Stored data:
+--
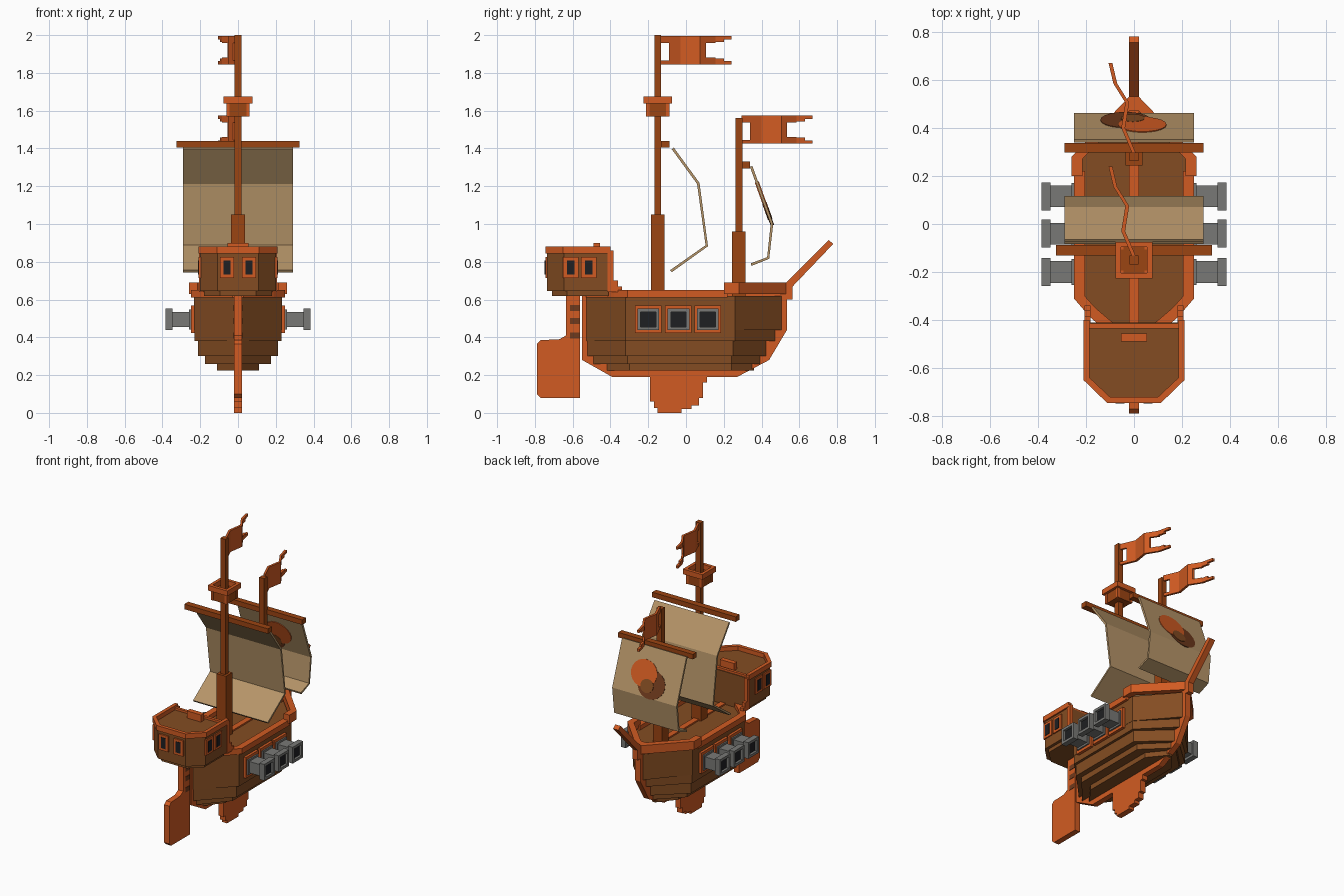
import bpy, bmesh, math
from mathutils import Vector


def material(name, rgb):
    m = bpy.data.materials.new(name)
    m.diffuse_color = (*rgb, 1)
    return m


ORANGE = material("orange trim", (0.64, 0.105, 0.016))
BROWN = material("plank brown", (0.23, 0.073, 0.016))
MAST = material("mast wood", (0.33, 0.058, 0.006))
SAIL = material("sail cloth", (0.47, 0.30, 0.14))
GREY = material("iron grey", (0.19, 0.19, 0.18))
DARK = material("dark opening", (0.013, 0.014, 0.016))
MAROON = material("emblem brown", (0.16, 0.042, 0.012))


def loft(name, rings, mat):
    """Solid between two matching rings of 3D points."""
    bm = bmesh.new()
    a, b = [[bm.verts.new(p) for p in r] for r in rings]
    n = len(a)
    bm.faces.new(a)
    bm.faces.new(b[::-1])
    for i in range(n):
        j = (i + 1) % n
        bm.faces.new((a[i], b[i], b[j], a[j]))
    bmesh.ops.recalc_face_normals(bm, faces=bm.faces)
    me = bpy.data.meshes.new(name)
    bm.to_mesh(me)
    bm.free()
    me.materials.append(mat)
    ob = bpy.data.objects.new(name, me)
    bpy.context.collection.objects.link(ob)
    return ob


def prism_z(name, pts, z0, z1, mat):
    return loft(name, [[(x, y, z) for x, y in pts] for z in (z0, z1)], mat)


def prism_x(name, pts, x0, x1, mat):
    return loft(name, [[(x, y, z) for y, z in pts] for x in (x0, x1)], mat)


def box(name, x, y, z, mat):
    return prism_z(name, [(x[0], y[0]), (x[1], y[0]), (x[1], y[1]), (x[0], y[1])], *z, mat)


def cbox(name, c, h, mat):
    return box(name, *[(c[i] - h[i], c[i] + h[i]) for i in range(3)], mat)


def sym(pts):
    return pts + [(-x, y) for x, y in reversed(pts)]


def u_wall(name, outer, inner, z0, z1, mat):
    """U-shaped wall mirrored across x = 0."""
    prism_z(name, sym(outer) + sym(inner)[::-1], z0, z1, mat)


# Hull: stepped tiers with a pointed bow and stern
tiers = [(0.44, 0.62, 0.232, -0.535, -0.32, 0.26, 0.515),
         (0.38, 0.44, 0.230, -0.535, -0.32, 0.26, 0.48),
         (0.30, 0.38, 0.212, -0.53, -0.32, 0.25, 0.43),
         (0.26, 0.30, 0.175, -0.50, -0.31, 0.24, 0.40),
         (0.225, 0.26, 0.11, -0.43, -0.30, 0.24, 0.36)]
for z0, z1, w, ys, y0, y1, yb in tiers:
    prism_z("hull_tier", sym([(0.012, ys), (w, y0), (w, y1), (0.012, yb)]), z0, z1, BROWN)

# Keel, fin and stem
prism_x("keel", [(-0.55, 0.63), (-0.55, 0.28), (-0.39, 0.19), (-0.19, 0.19), (-0.19, 0.06),
                 (-0.17, 0.06), (-0.17, 0.025), (-0.15, 0.025), (-0.15, 0.0), (-0.025, 0.0),
                 (-0.025, 0.02), (0.03, 0.02), (0.03, 0.04), (0.07, 0.04), (0.07, 0.08),
                 (0.09, 0.08), (0.09, 0.16), (0.11, 0.16), (0.11, 0.19), (0.27, 0.19),
                 (0.44, 0.28), (0.535, 0.44), (0.535, 0.63)], -0.02, 0.02, ORANGE)
prism_x("bowsprit", [(0.48, 0.60), (0.565, 0.60), (0.565, 0.67), (0.78, 0.895),
                     (0.755, 0.915), (0.53, 0.69), (0.48, 0.69)], -0.02, 0.02, ORANGE)

# Rudder with hinges
prism_x("rudder", [(-0.79, 0.10), (-0.77, 0.08), (-0.56, 0.08), (-0.56, 0.62), (-0.635, 0.62),
                   (-0.635, 0.41), (-0.67, 0.39), (-0.77, 0.385), (-0.79, 0.365)], -0.02, 0.02, ORANGE)
for z in (0.41, 0.487, 0.555):
    cbox("rudder_hinge", (0, -0.588, z), (0.023, 0.025, 0.016), MAROON)

# Rails around the deck
u_wall("deck_rail", [(0.25, 0.22), (0.25, -0.31), (0.19, -0.38), (0.03, -0.53)],
       [(0.205, 0.22), (0.205, -0.30), (0.16, -0.35), (0.03, -0.46)], 0.61, 0.65, ORANGE)
u_wall("bow_rail", [(0.26, 0.20), (0.26, 0.28), (0.02, 0.53)],
       [(0.215, 0.20), (0.215, 0.27), (0.02, 0.47)], 0.63, 0.69, ORANGE)

# Stern cabin with rail
prism_z("cabin_base", sym([(0.18, -0.41), (0.18, -0.63), (0.095, -0.71)]), 0.62, 0.66, BROWN)
prism_z("cabin", sym([(0.20, -0.41), (0.20, -0.645), (0.108, -0.735)]), 0.645, 0.85, BROWN)
u_wall("cabin_rail", [(0.21, -0.40), (0.21, -0.65), (0.112, -0.745)],
       [(0.185, -0.40), (0.185, -0.64), (0.10, -0.72)], 0.845, 0.88, ORANGE)
box("cabin_front_rail", (-0.185, 0.185), (-0.435, -0.415), (0.84, 0.865), ORANGE)
box("cabin_bench", (-0.055, 0.055), (-0.49, -0.455), (0.85, 0.90), ORANGE)
for s in (-1, 1):
    prism_x("cabin_stair_wall", [(-0.415, 0.64), (-0.34, 0.64), (-0.34, 0.67), (-0.36, 0.67),
                                 (-0.36, 0.70), (-0.385, 0.70), (-0.385, 0.86), (-0.415, 0.86)],
            s * 0.182, s * 0.207, ORANGE)
    # Cabin windows, sides and stern
    for y in (-0.61, -0.515):
        cbox("side_window_frame", (s * 0.20, y, 0.77), (0.008, 0.04, 0.055), ORANGE)
        cbox("side_window", (s * 0.206, y, 0.77), (0.005, 0.02, 0.038), DARK)
    cbox("stern_window_frame", (s * 0.058, -0.737, 0.77), (0.036, 0.008, 0.055), ORANGE)
    cbox("stern_window", (s * 0.058, -0.743, 0.77), (0.018, 0.005, 0.038), DARK)

    # Cannons through framed gun ports
    for y in (-0.20, -0.04, 0.115):
        z = 0.495
        cbox("gun_port", (s * 0.238, y, z), (0.012, 0.07, 0.073), ORANGE)
        cbox("cannon_barrel", (s * 0.295, y, z), (0.06, 0.045, 0.04), GREY)
        cbox("cannon_breech", (s * 0.25, y, z), (0.01, 0.055, 0.053), GREY)
        for d in (-1, 1):
            cbox("muzzle_side", (s * 0.366, y + d * 0.049, z), (0.019, 0.009, 0.057), GREY)
            cbox("muzzle_edge", (s * 0.366, y, z + d * 0.048), (0.019, 0.04, 0.009), GREY)
        cbox("cannon_bore", (s * 0.358, y, z), (0.01, 0.04, 0.039), DARK)

# Masts and yards
for label, y, top, thick in (("main", -0.15, 2.0, 1.05), ("fore", 0.28, 1.56, 0.96)):
    box(label + "_mast", (-0.019, 0.019), (y - 0.018, y + 0.018), (0.6, top), MAST)
    cbox(label + "_mast_foot", (0, y, 0.3 + thick / 2), (0.036, 0.036, thick / 2 - 0.3), MAST)
box("main_yard", (-0.325, 0.325), (-0.132, -0.088), (1.405, 1.44), MAST)
box("fore_yard", (-0.29, 0.29), (0.297, 0.338), (1.295, 1.33), MAST)

# Lookout basket
cbox("basket", (0, -0.15, 1.605), (0.058, 0.058, 0.035), MAST)
for s in (-1, 1):
    cbox("basket_rim", (s * 0.065, -0.15, 1.657), (0.011, 0.076, 0.018), ORANGE)
    cbox("basket_rim", (0, -0.15 + s * 0.065, 1.657), (0.054, 0.011, 0.018), ORANGE)
    for t in (-1, 1):
        cbox("basket_post", (s * 0.053, -0.15 + t * 0.053, 1.607), (0.009, 0.009, 0.037), ORANGE)


# Sails: bent sheets with constant thickness
def sail(name, path, half):
    pts = [Vector(p) for p in path]
    left, right = [], []
    for i, p in enumerate(pts):
        d = Vector((0, 0))
        if i:
            d += (p - pts[i - 1]).normalized()
        if i < len(pts) - 1:
            d += (pts[i + 1] - p).normalized()
        n = Vector((-d.y, d.x)).normalized() * 0.007
        left.append(p + n)
        right.append(p - n)
    prism_x(name, left + right[::-1], -half, half, SAIL)


sail("main_sail", [(-0.07, 1.40), (0.065, 1.215), (0.11, 0.885), (-0.08, 0.75)], 0.29)
sail("fore_sail", [(0.345, 1.305), (0.455, 1.0), (0.435, 0.82), (0.345, 0.785)], 0.25)

# Painted emblem on the upper fore sail
down = Vector((0, 0.11, -0.305)).normalized()
normal = Vector((0, 0.305, 0.11)).normalized()
centre = Vector((0, 0.40, 1.1525)) + down * 0.045


def patch(name, cx, ct, rx, rt, thick, mat):
    ring = [centre + Vector((cx + rx * math.cos(i * math.pi / 10), 0, 0))
            + down * (ct + rt * math.sin(i * math.pi / 10)) for i in range(20)]
    loft(name, [[p + normal * k for p in ring] for k in (-thick, thick)], mat)


patch("emblem_shade", -0.035, 0.03, 0.105, 0.095, 0.0095, MAROON)
patch("emblem_disc", 0.035, -0.03, 0.10, 0.09, 0.0110, ORANGE)
patch("emblem_spot", -0.005, 0.045, 0.05, 0.045, 0.0125, BROWN)

# Swallow-tailed flags that wave sideways
wave = [(0, 0), (0.105, -0.045), (0.21, -0.028), (0.29, -0.078), (0.375, -0.098)]
strips = [(0, 0.045, 0.112, 0.15), (0, 0.045, 0, 0.02), (0.045, 0.105, 0, 0.15),
          (0.105, 0.21, 0, 0.15), (0.21, 0.24, 0, 0.15), (0.24, 0.29, 0.112, 0.15),
          (0.24, 0.29, 0, 0.036), (0.29, 0.335, 0.118, 0.15), (0.29, 0.335, 0, 0.032),
          (0.335, 0.375, 0.132, 0.15), (0.335, 0.375, 0, 0.018)]


def sway(s):
    for (a, u), (b, v) in zip(wave, wave[1:]):
        if s <= b:
            return u + (v - u) * (s - a) / (b - a)


for label, y, z in (("main", -0.135, 1.845), ("fore", 0.295, 1.425)):
    for a, b, lo, hi in strips:
        prism_z(label + "_flag", [(sway(a) - 0.008, y + a), (sway(b) - 0.008, y + b),
                                  (sway(b) + 0.008, y + b), (sway(a) + 0.008, y + a)],
                z + lo, z + hi, ORANGE)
+--
*YOUR OBJECTIVE:* Repeat only the lines between the start of the data and the line with "(0.013, 0.014, 0.016))", including those two lines, and skip the pictures.

*SOLVED PROBLEM:*
import bpy, bmesh, math
from mathutils import Vector


def material(name, rgb):
    m = bpy.data.materials.new(name)
    m.diffuse_color = (*rgb, 1)
    return m


ORANGE = material("orange trim", (0.64, 0.105, 0.016))
BROWN = material("plank brown", (0.23, 0.073, 0.016))
MAST = material("mast wood", (0.33, 0.058, 0.006))
SAIL = material("sail cloth", (0.47, 0.30, 0.14))
GREY = material("iron grey", (0.19, 0.19, 0.18))
DARK = material("dark opening", (0.013, 0.014, 0.016))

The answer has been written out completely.